Work to be completed
Output only the lines of the entries that follow, starting at the one with "# nose and chin" and running down to the one with "(.14, -.42, .26, .015)], 2, 6, (0, 1, 0), .8)", both included and unchanged.

Task material
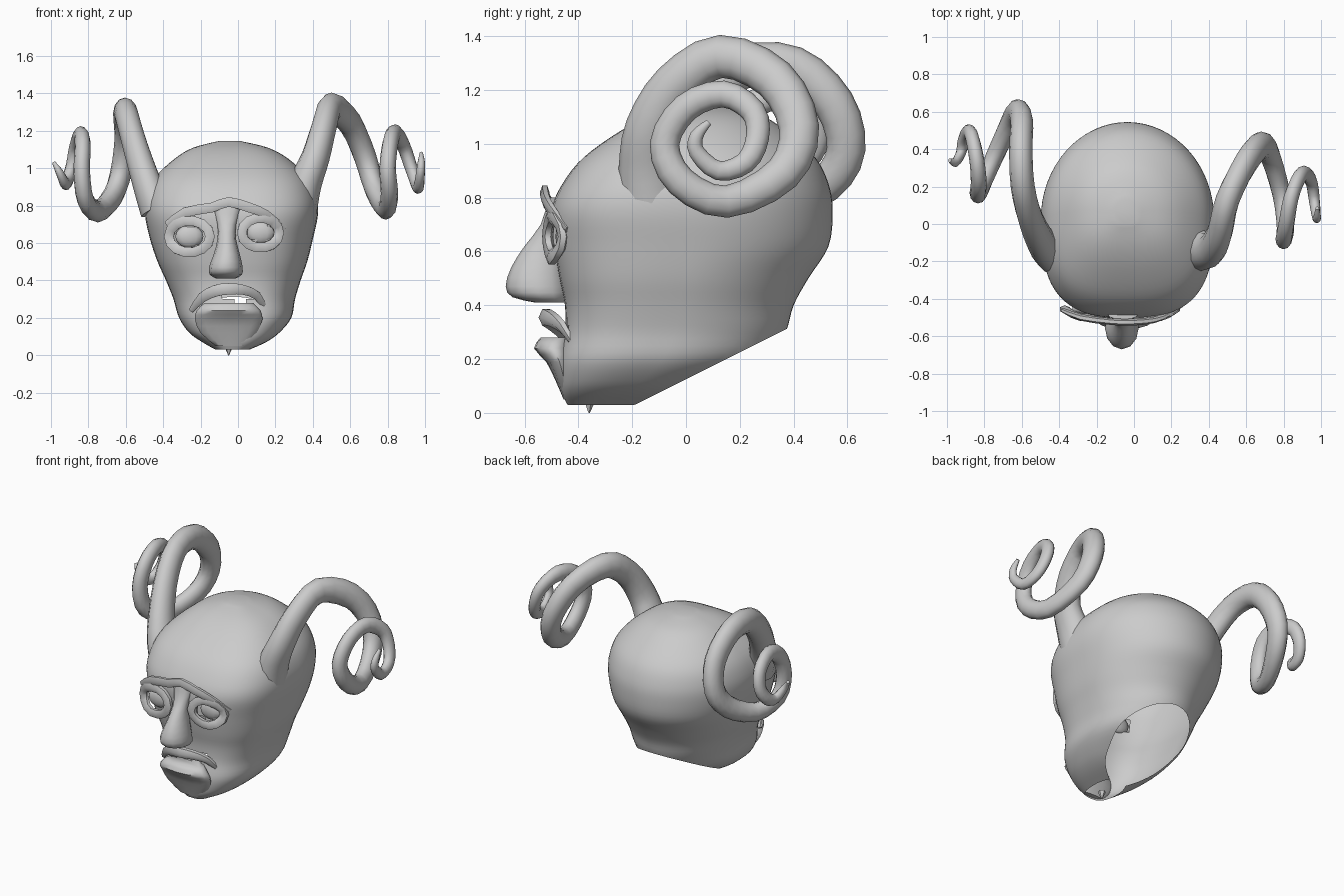
import bpy, bmesh
from math import sin, cos, pi, copysign
from mathutils import Vector

if "Cube" in bpy.data.objects:
    bpy.data.objects.remove(bpy.data.objects["Cube"])


def spline(points, steps):
    """Catmull-Rom interpolation of tuples of any length."""
    p = [points[0]] + list(points) + [points[-1]]
    out = []
    for i in range(1, len(p) - 2):
        for s in range(steps):
            t = s / steps
            out.append([0.5 * (2 * b + (c - a) * t + (2 * a - 5 * b + 4 * c - d) * t ** 2
                               + (3 * b - a - 3 * c + d) * t ** 3)
                        for a, b, c, d in zip(*p[i - 1:i + 3])])
    out.append(list(points[-1]))
    return out


def skin(bm, rings, caps=True, closed=False):
    vs = [[bm.verts.new(c) for c in r] for r in rings]
    n = len(vs[0])
    pairs = list(zip(vs, vs[1:])) + ([(vs[-1], vs[0])] if closed else [])
    for a, b in pairs:
        for k in range(n):
            bm.faces.new((a[k], a[(k + 1) % n], b[(k + 1) % n], b[k]))
    if caps and not closed:
        bm.faces.new(vs[0][::-1])
        bm.faces.new(vs[-1])


def finish(bm, name, angle=1.0):
    bmesh.ops.recalc_face_normals(bm, faces=bm.faces)
    me = bpy.data.meshes.new(name)
    bm.to_mesh(me)
    bm.free()
    ob = bpy.data.objects.new(name, me)
    bpy.context.collection.objects.link(ob)
    bpy.ops.object.select_all(action='DESELECT')
    ob.select_set(True)
    bpy.context.view_layer.objects.active = ob
    bpy.ops.object.shade_smooth_by_angle(angle=angle)
    return ob


def loft(levels, sides, steps, power=2.0):
    """Stack of rounded sections: z, front y, back y, half width, centre x."""
    rings = []
    for z, yf, yb, hw, xc in spline(levels, steps):
        ring = []
        for k in range(sides):
            c, s = cos(2 * pi * k / sides), sin(2 * pi * k / sides)
            e = 2 / (power if s < 0 else 2.0)
            ring.append((xc + hw * copysign(abs(c) ** e, c),
                         (yf + yb) / 2 + (yb - yf) / 2 * copysign(abs(s) ** e, s), z))
        rings.append(ring)
    bm = bmesh.new()
    skin(bm, rings)
    return bm


def sweep(name, path, steps, sides, ref, flat, closed=False):
    """Tapered tube along x, y, z, radius points; flattened along ref."""
    pts = path if closed else spline(path, steps)
    pos = [Vector(p[:3]) for p in pts]
    rings, n = [], len(pts)
    for i, p in enumerate(pts):
        if closed:
            t = pos[(i + 1) % n] - pos[i - 1]
        else:
            t = pos[min(i + 1, n - 1)] - pos[max(i - 1, 0)]
        t.normalize()
        s = (Vector(ref) - t * t.dot(Vector(ref))).normalized()
        q = t.cross(s)
        rings.append([pos[i] + p[3] * (s * flat * cos(2 * pi * k / sides) + q * sin(2 * pi * k / sides))
                      for k in range(sides)])
    bm = bmesh.new()
    skin(bm, rings, True, closed)
    return finish(bm, name)


# head shell, cut open at the tilted neck plane
head = loft([(.03, -.44, -.15, .09, -.03), (.07, -.46, .02, .17, -.02), (.12, -.47, .14, .24, -.02),
             (.20, -.47, .30, .30, -.015), (.30, -.45, .37, .325, -.02), (.40, -.45, .40, .36, -.025),
             (.50, -.47, .455, .40, -.03), (.62, -.49, .53, .435, -.035), (.75, -.50, .545, .462, -.035),
             (.85, -.46, .53, .455, -.035), (.95, -.38, .48, .41, -.035), (1.05, -.24, .37, .305, -.035),
             (1.11, -.12, .27, .20, -.04), (1.145, .0, .13, .06, -.045)], 64, 4, 2.85)
bmesh.ops.bisect_plane(head, geom=head.verts[:] + head.edges[:] + head.faces[:],
                       plane_co=(0, -.15, .05), plane_no=(0, -.26, .52), clear_inner=True)
# openings: centre x, centre z, radii; the flat underside is open too
holes = [(-.25, .635, .09, .06), (.12, .655, .08, .06), (.02, .315, .09, .03)]
doomed = []
for f in head.faces:
    c = f.calc_center_median()
    under = c.z < .032
    if under or c.y < -.25 and any(((c.x - x) / a) ** 2 + ((c.z - z) / b) ** 2 < 1 for x, z, a, b in holes):
        doomed.append(f)
bmesh.ops.delete(head, geom=doomed, context='FACES')
finish(head, "head")

# nose and chin
finish(loft([(.41, -.56, -.45, .05, -.065), (.43, -.645, -.44, .085, -.065), (.47, -.67, -.44, .09, -.065),
             (.54, -.65, -.45, .07, -.06), (.62, -.60, -.45, .05, -.06), (.70, -.54, -.46, .05, -.06),
             (.80, -.51, -.46, .08, -.06)], 12, 2), "nose")
finish(loft([(.05, -.455, -.42, .08, -.04), (.12, -.485, -.42, .15, -.05), (.19, -.52, -.42, .18, -.05),
             (.24, -.565, -.42, .17, -.05), (.28, -.54, -.42, .13, -.05)], 16, 2), "chin")

# eyes with flat rims
for side, x, z, rx, rz in (("left", -.26, .635, .11, .085), ("right", .12, .655, .10, .08)):
    loop = [(x + rx * cos(a), -.50 + .045 * abs(cos(a)) ** 2 * (1 if (cos(a) > 0) == (x > 0) else -.3),
             z + rz * sin(a), .03) for a in [2 * pi * i / 14 for i in range(14)]]
    sweep(side + "_eye_rim", loop, 1, 6, (0, 1, 0), .7, True)
    bm = bmesh.new()
    bmesh.ops.create_uvsphere(bm, u_segments=12, v_segments=8, radius=.075)
    bmesh.ops.scale(bm, verts=bm.verts, vec=(1, .4, .8))
    bmesh.ops.translate(bm, verts=bm.verts, vec=(x, -.455, z))
    finish(bm, side + "_eyeball")

# brow and upper lip
sweep("brow", [(-.38, -.46, .70, .02), (-.28, -.50, .765, .03), (-.14, -.52, .79, .03), (-.05, -.525, .82, .03),
               (.06, -.52, .79, .03), (.15, -.50, .755, .025), (.25, -.44, .68, .015)], 2, 6, (0, 1, 0), .6)
sweep("upper_lip", [(-.25, -.42, .24, .015), (-.19, -.47, .31, .03), (-.12, -.505, .345, .035),
                    (-.05, -.52, .355, .035), (.03, -.50, .35, .03), (.10, -.46, .32, .025),
                    (.14, -.42, .26, .015)], 2, 6, (0, 1, 0), .8)

# coiled horns, each with its own sweep and lean
right = [(.33, -.13, .80, .12), (.36, -.14, .92, .11), (.415, -.13, 1.06, .095), (.46, -.04, 1.22, .085),
         (.50, .13, 1.325, .08), (.60, .33, 1.24, .079), (.68, .42, 1.06, .075), (.73, .36, .89, .068),
         (.79, .15, .785, .06), (.81, -.02, .86, .058), (.80, -.08, 1.0, .055), (.815, .0, 1.135, .053),
         (.84, .14, 1.185, .05), (.885, .25, 1.12, .046), (.92, .265, 1.02, .043), (.95, .22, .93, .04),
         (.965, .12, .90, .036), (.975, .04, .97, .03), (.98, .04, 1.03, .025), (.98, .085, 1.08, .012)]
left = [(-.43, -.15, .78, .12), (-.48, -.12, .90, .10), (-.55, .02, 1.12, .085),
        (-.595, .20, 1.28, .08), (-.605, .40, 1.285, .078), (-.60, .55, 1.15, .076), (-.625, .595, .98, .072),
        (-.67, .52, .85, .068), (-.75, .35, .77, .06), (-.815, .20, .83, .057), (-.835, .165, .98, .055),
        (-.83, .22, 1.12, .053), (-.84, .34, 1.175, .05), (-.865, .46, 1.12, .046), (-.885, .49, 1.02, .043),
        (-.91, .45, .94, .04), (-.925, .38, .92, .034), (-.955, .33, .98, .026), (-.985, .34, 1.03, .012)]
sweep("right_horn", right, 3, 12, (1, 0, 0), .8)
sweep("left_horn", left, 3, 12, (1, 0, 0), .8)

# small spur under the chin
bm = bmesh.new()
bmesh.ops.create_cone(bm, cap_ends=True, segments=5, radius1=.003, radius2=.025, depth=.05)
bmesh.ops.translate(bm, verts=bm.verts, vec=(-.05, -.36, .025))
finish(bm, "chin_spur")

Exercise solution
# nose and chin
finish(loft([(.41, -.56, -.45, .05, -.065), (.43, -.645, -.44, .085, -.065), (.47, -.67, -.44, .09, -.065),
             (.54, -.65, -.45, .07, -.06), (.62, -.60, -.45, .05, -.06), (.70, -.54, -.46, .05, -.06),
             (.80, -.51, -.46, .08, -.06)], 12, 2), "nose")
finish(loft([(.05, -.455, -.42, .08, -.04), (.12, -.485, -.42, .15, -.05), (.19, -.52, -.42, .18, -.05),
             (.24, -.565, -.42, .17, -.05), (.28, -.54, -.42, .13, -.05)], 16, 2), "chin")

# eyes with flat rims
for side, x, z, rx, rz in (("left", -.26, .635, .11, .085), ("right", .12, .655, .10, .08)):
    loop = [(x + rx * cos(a), -.50 + .045 * abs(cos(a)) ** 2 * (1 if (cos(a) > 0) == (x > 0) else -.3),
             z + rz * sin(a), .03) for a in [2 * pi * i / 14 for i in range(14)]]
    sweep(side + "_eye_rim", loop, 1, 6, (0, 1, 0), .7, True)
    bm = bmesh.new()
    bmesh.ops.create_uvsphere(bm, u_segments=12, v_segments=8, radius=.075)
    bmesh.ops.scale(bm, verts=bm.verts, vec=(1, .4, .8))
    bmesh.ops.translate(bm, verts=bm.verts, vec=(x, -.455, z))
    finish(bm, side + "_eyeball")

# brow and upper lip
sweep("brow", [(-.38, -.46, .70, .02), (-.28, -.50, .765, .03), (-.14, -.52, .79, .03), (-.05, -.525, .82, .03),
               (.06, -.52, .79, .03), (.15, -.50, .755, .025), (.25, -.44, .68, .015)], 2, 6, (0, 1, 0), .6)
sweep("upper_lip", [(-.25, -.42, .24, .015), (-.19, -.47, .31, .03), (-.12, -.505, .345, .035),
                    (-.05, -.52, .355, .035), (.03, -.50, .35, .03), (.10, -.46, .32, .025),
                    (.14, -.42, .26, .015)], 2, 6, (0, 1, 0), .8)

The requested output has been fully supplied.